Miikka Kiprusoff is both (a) Darryl Sutter’s greatest acquisition and (b) the most talented goaltender in Flames franchise history. He was San Jose’s third-string goalie (behind Vesa Toskala and Evgeni Nabokov) and Sutter, fresh in his GM chair after a stint in San Jose, grabbed him for a second round pick. For the next decade, Kiprusoff flung himself around the crease to give the Flames a chance to win games. He played more frequently than any Flames starter ever, but also better. He set the modern-day goals against average record in his first (38-game) season in town, then won a Vezina Trophy as the league’s top goalie the next season. Good goaltending covers up a lot of flaws: the late ’00s Flames were flawed, but Kiprusoff gave ’em a chance to win every night.

  • Dan the Drunk

    I’ve got a soft spot for Rick Tabaracci, another pickup from an overstocked team who supplanted the underperfoming starter (Trevor Kidd).

    Stats aren’t great, but hey, those were the 90s.

    In typical Flames fashion (a la Jason Weimer, Phil Housley, Olli Jokinen), he also came back for a second tour of duty, sharing the net with Dwayne Wayne Roloson.

    • Greg

      I thought the same thing so I looked up their numbers in their respective Flames careers.

      Seriously.

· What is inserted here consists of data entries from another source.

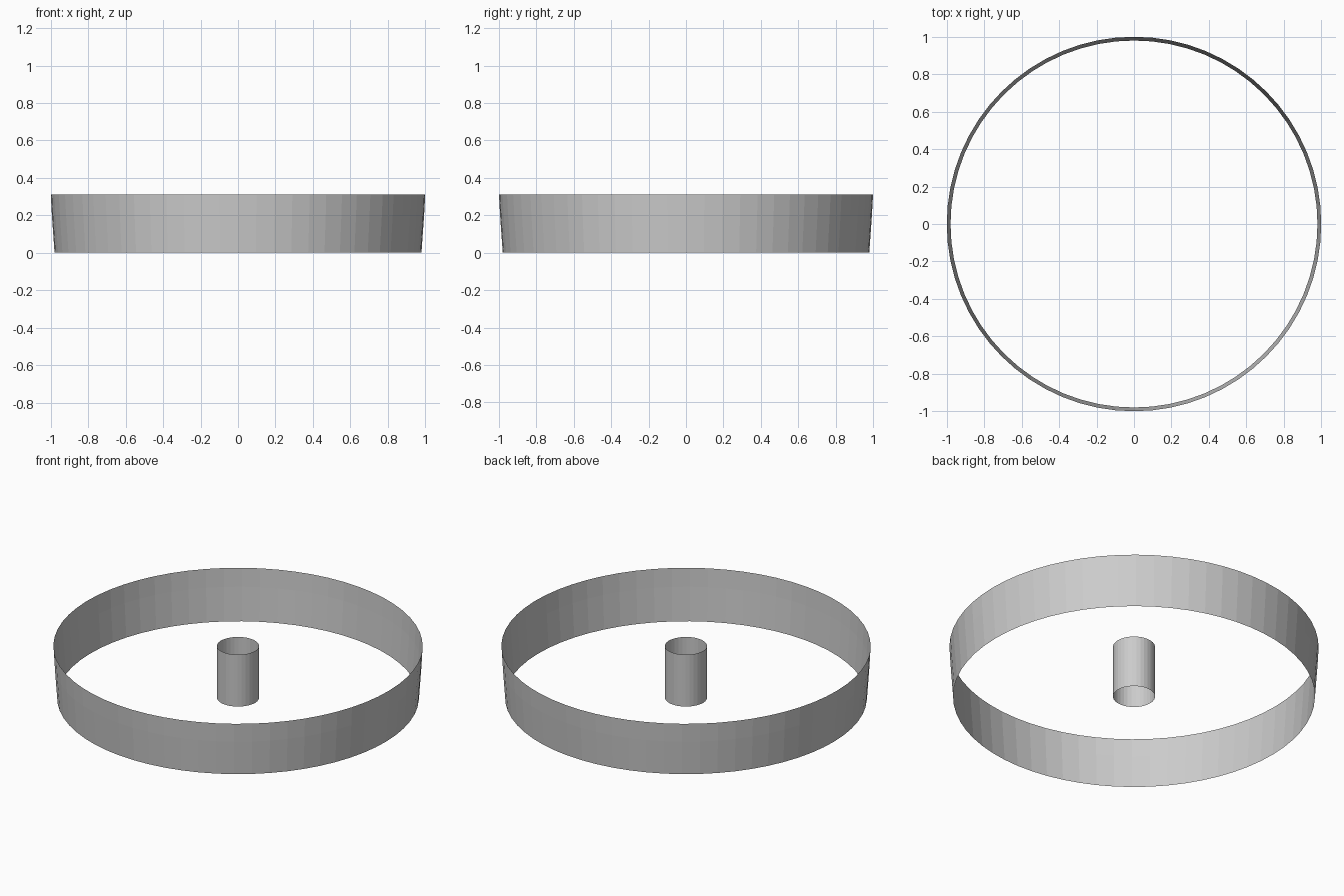
import bpy
import bmesh
from math import cos, sin, tau

if "Cube" in bpy.data.objects:
    bpy.data.objects.remove(bpy.data.objects["Cube"])


def lathe_shell(name, profile, sides):
    """Open, single-walled surface of revolution from (radius, z) points."""
    bm = bmesh.new()
    rings = [[bm.verts.new((r * cos(tau * i / sides), r * sin(tau * i / sides), z))
              for i in range(sides)] for r, z in profile]
    for low, high in zip(rings, rings[1:]):
        for i in range(sides):
            j = (i + 1) % sides
            bm.faces.new((low[i], low[j], high[j], high[i]))
    mesh = bpy.data.meshes.new(name)
    bm.to_mesh(mesh)
    bm.free()
    obj = bpy.data.objects.new(name, mesh)
    bpy.context.collection.objects.link(obj)
    return obj


# Wide outer wall, flaring slightly towards the top
lathe_shell("outer_wall", [(0.98, 0), (0.994, 0.2), (1.0, 0.31)], 64)

# Straight tube in the middle
lathe_shell("centre_tube", [(0.114, 0), (0.114, 0.31)], 32)
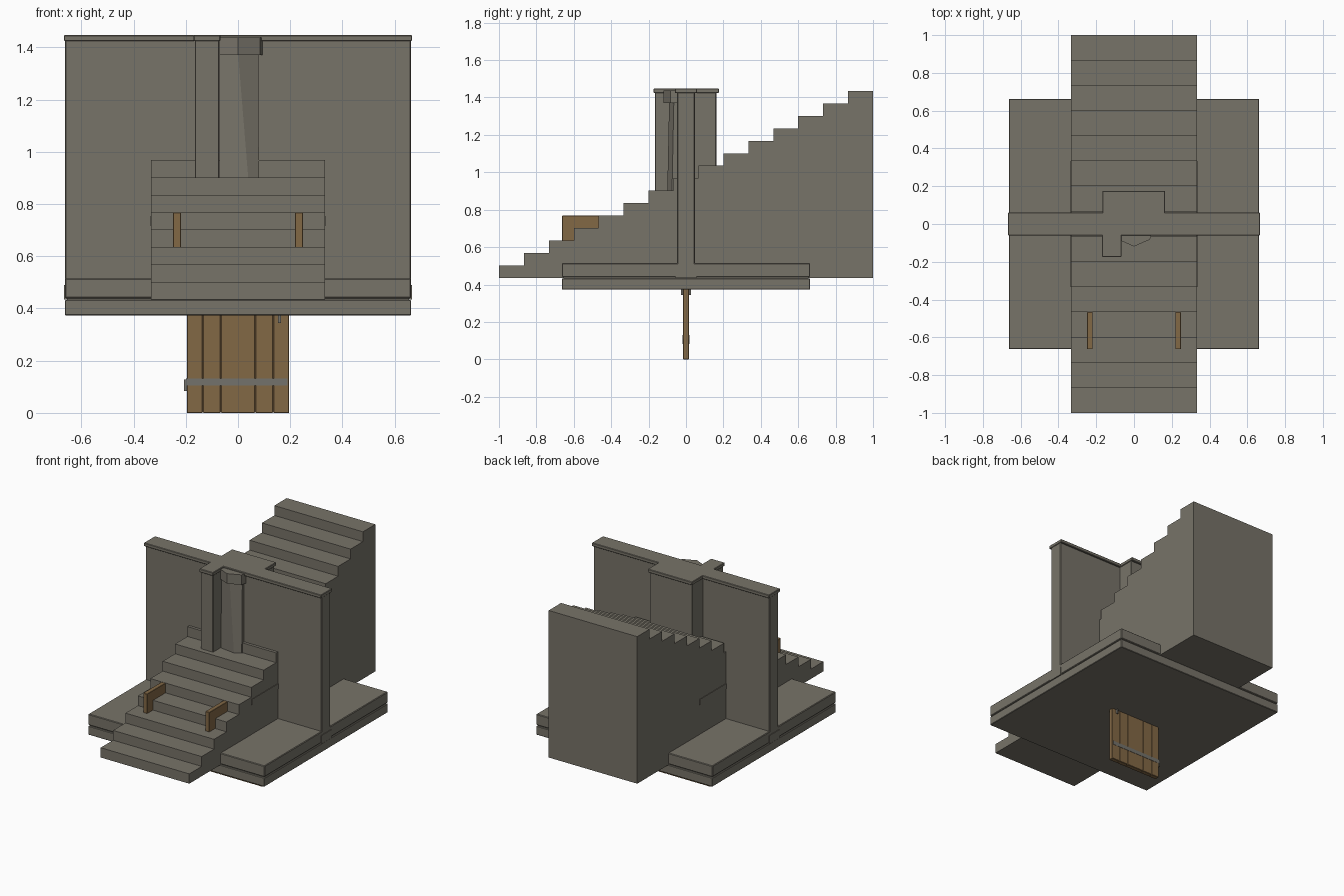
import bpy
import bmesh

if "Cube" in bpy.data.objects:
    bpy.data.objects.remove(bpy.data.objects["Cube"])


def material(name, rgb):
    m = bpy.data.materials.new(name)
    m.use_nodes = True
    m.diffuse_color = (*rgb, 1)
    bsdf = m.node_tree.nodes["Principled BSDF"]
    bsdf.inputs["Base Color"].default_value = (*rgb, 1)
    bsdf.inputs["Roughness"].default_value = 0.9
    return m


STONE = material("grey stone", (0.185, 0.172, 0.140))
WOOD = material("brown wood", (0.225, 0.138, 0.060))
IRON = material("dull iron", (0.175, 0.170, 0.150))


def finish(name, bm, mat):
    bmesh.ops.recalc_face_normals(bm, faces=bm.faces)
    mesh = bpy.data.meshes.new(name)
    bm.to_mesh(mesh)
    bm.free()
    mesh.materials.append(mat)
    obj = bpy.data.objects.new(name, mesh)
    bpy.context.scene.collection.objects.link(obj)
    return obj


def box(name, x, y, z, mat=STONE, bevel=0):
    """Box from (min, max) pairs along each axis."""
    bm = bmesh.new()
    bmesh.ops.create_cube(bm, size=1)
    for v in bm.verts:
        v.co = [a + (c + 0.5) * (b - a) for c, (a, b) in zip(v.co, (x, y, z))]
    obj = finish(name, bm, mat)
    if bevel:
        mod = obj.modifiers.new("edge", "BEVEL")
        mod.width = bevel
        mod.segments = 1
    return obj


def loft(name, lower, upper, z0, z1, mat=STONE):
    """Prism between two outlines with the same number of points."""
    bm = bmesh.new()
    a = [bm.verts.new((x, y, z0)) for x, y in lower]
    b = [bm.verts.new((x, y, z1)) for x, y in upper]
    bm.faces.new(a)
    bm.faces.new(b)
    for i in range(len(a)):
        j = (i + 1) % len(a)
        bm.faces.new((a[i], a[j], b[j], b[i]))
    return finish(name, bm, mat)


# Staircase: stepped side profile extruded across its width
STEPS, BASE = 15, 0.435
run, rise, half = 2 / STEPS, 1 / STEPS, 1 / 3
profile = [(-1, BASE)]
for i in range(STEPS):
    top = BASE + (i + 1) * rise
    profile += [(-1 + i * run, top), (-1 + (i + 1) * run, top)]
profile.append((1, BASE))
bm = bmesh.new()
side = bm.faces.new([bm.verts.new((-half, y, z)) for y, z in profile])
ext = bmesh.ops.extrude_face_region(bm, geom=[side])
for v in ext["geom"]:
    if isinstance(v, bmesh.types.BMVert):
        v.co.x = half
finish("staircase", bm, STONE)

# Base platform in two layers with a narrow joint
S = 0.663
box("base_slab", (-S, S), (-S, S), (0.373, 0.433), bevel=0.003)
box("joint_core", (-0.655, 0.655), (-0.655, 0.655), (0.43, 0.442))
for label, s in (("left", 1), ("right", -1)):
    span = sorted((0.32 * s, S * s))
    box(label + "_upper_slab", span, (-S, S), (0.439, 0.514), bevel=0.004)
    # Wall foot, string course and step rail on each side
    box(label + "_wall_foot", sorted((0.6 * s, 0.667 * s)),
        (-0.055, 0.055), (0.434, 0.49))
    box(label + "_string_course", sorted((0.32 * s, 0.337 * s)),
        (-half, half), (0.717, 0.753))
    box(label + "_step_rail", sorted((0.219 * s, 0.249 * s)),
        (-0.663, -0.467), (0.634, 0.768), WOOD, 0.002)

# Cross wall with coping
box("cross_wall", (-S, S), (-0.047, 0.047), (0.44, 1.428), bevel=0.004)
box("wall_coping", (-0.667, 0.667), (-0.06, 0.06), (1.424, 1.447), bevel=0.003)

# Square front pier and its coping
box("front_pier", (-0.165, -0.072), (-0.165, 0), (0.89, 1.428), bevel=0.003)
box("front_pier_coping", (-0.17, -0.067), (-0.174, 0), (1.424, 1.447), bevel=0.003)

# Broad rear pier and its coping
box("rear_pier", (-0.16, 0.16), (0, 0.162), (0.96, 1.428), bevel=0.003)
box("rear_pier_coping", (-0.168, 0.165), (0, 0.176), (1.424, 1.447), bevel=0.003)

# Faceted half column with a wider capital
foot = [(-0.07, -0.03), (-0.07, -0.085), (0.04, -0.1), (0.08, -0.075), (0.08, -0.03)]
neck = [(-0.07, -0.03), (-0.07, -0.075), (0.0, -0.09), (0.078, -0.065), (0.078, -0.03)]
cap = [(-0.07, -0.03), (-0.07, -0.088), (0.0, -0.119), (0.085, -0.082), (0.097, -0.03)]
loft("half_column", foot, neck, 0.89, 1.38)
loft("half_column_capital", cap, cap, 1.37, 1.438)

# Hanging plank panel: five boards over a thin backing
box("panel_backing", (-0.196, 0.196), (-0.012, 0.012), (0.002, 0.38), WOOD)
edges = (-0.197, -0.135, -0.066, 0.066, 0.135, 0.197)
for i, (a, b) in enumerate(zip(edges, edges[1:])):
    box(f"panel_board_{i + 1}", (a + 0.001, b - 0.001), (-0.016, 0.016),
        (0, 0.38), WOOD, 0.002)

# Iron strap around the panel, its end clasp, and the top bracket
box("panel_strap", (-0.2, 0.19), (-0.018, 0.018), (0.105, 0.131), IRON)
box("strap_clasp", (-0.206, -0.195), (-0.018, 0.018), (0.083, 0.127), IRON)
box("top_bracket", (0.154, 0.164), (-0.028, 0.028), (0.345, 0.375), IRON)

Brathwaite was better.

      As for McLennan (@Brent G.) he was never a starter with the Flames.

  • KACaribou

    I will say that I can think of a number of goalies equally as good as Freddie Brathwaite: Pat Riggin, Rick Wamsley, Hiller, Kidd, Roloson.

    Brathwaite did play well for a couple of seasons for the Flames during a time when the team was terrible, horrible, putrid.

    OMG: Oilers had terrible goaltending, Brent? Fuhr and Moog were as good as anyone in the league for years. Bill Ranford was the best goalie in the league following Fuhr. Then Cujo! Roloson!

    Not an Oilers fan, but until recently they have had a frustrating amount of great tenders.

    Vernie’s profile understated by Pike forgetting that he won 2 Stanley Cups vs. 0 for Kipper.

  • OKG

    Speaking of Brathwaite, (and Wamsley and Roloson) they’ve been a contributing factor in Mason McDonald’s rapid development. Mason credits him for teaching him a lot of fundamentals.

  • King Quong

    Pike had one last chance to redeem himself for his less than stellar previous two “Top Players” lists and he once again laid a Derek Engelland sized egg.

    How Fred Braithwaite ends up in the best five Flames goalies of all time is beyond me, humorous really. What was the criteria: A low amount of games played for the franchise, a horribly low amount of career wins, poor GAA and save %.

    I guess if those were the criteria he should be at the top of this list!

    May god have mercy on your soul Pike.

    • King Quong

      Unfortunately this list isn’t the top 5 “funnest goalies to watch” tho, it’s the top 5 best goalies in franchise history and Braithwaite isn’t even in the conversation.

      He’s borderline top 10 of all-time and that’s even questionable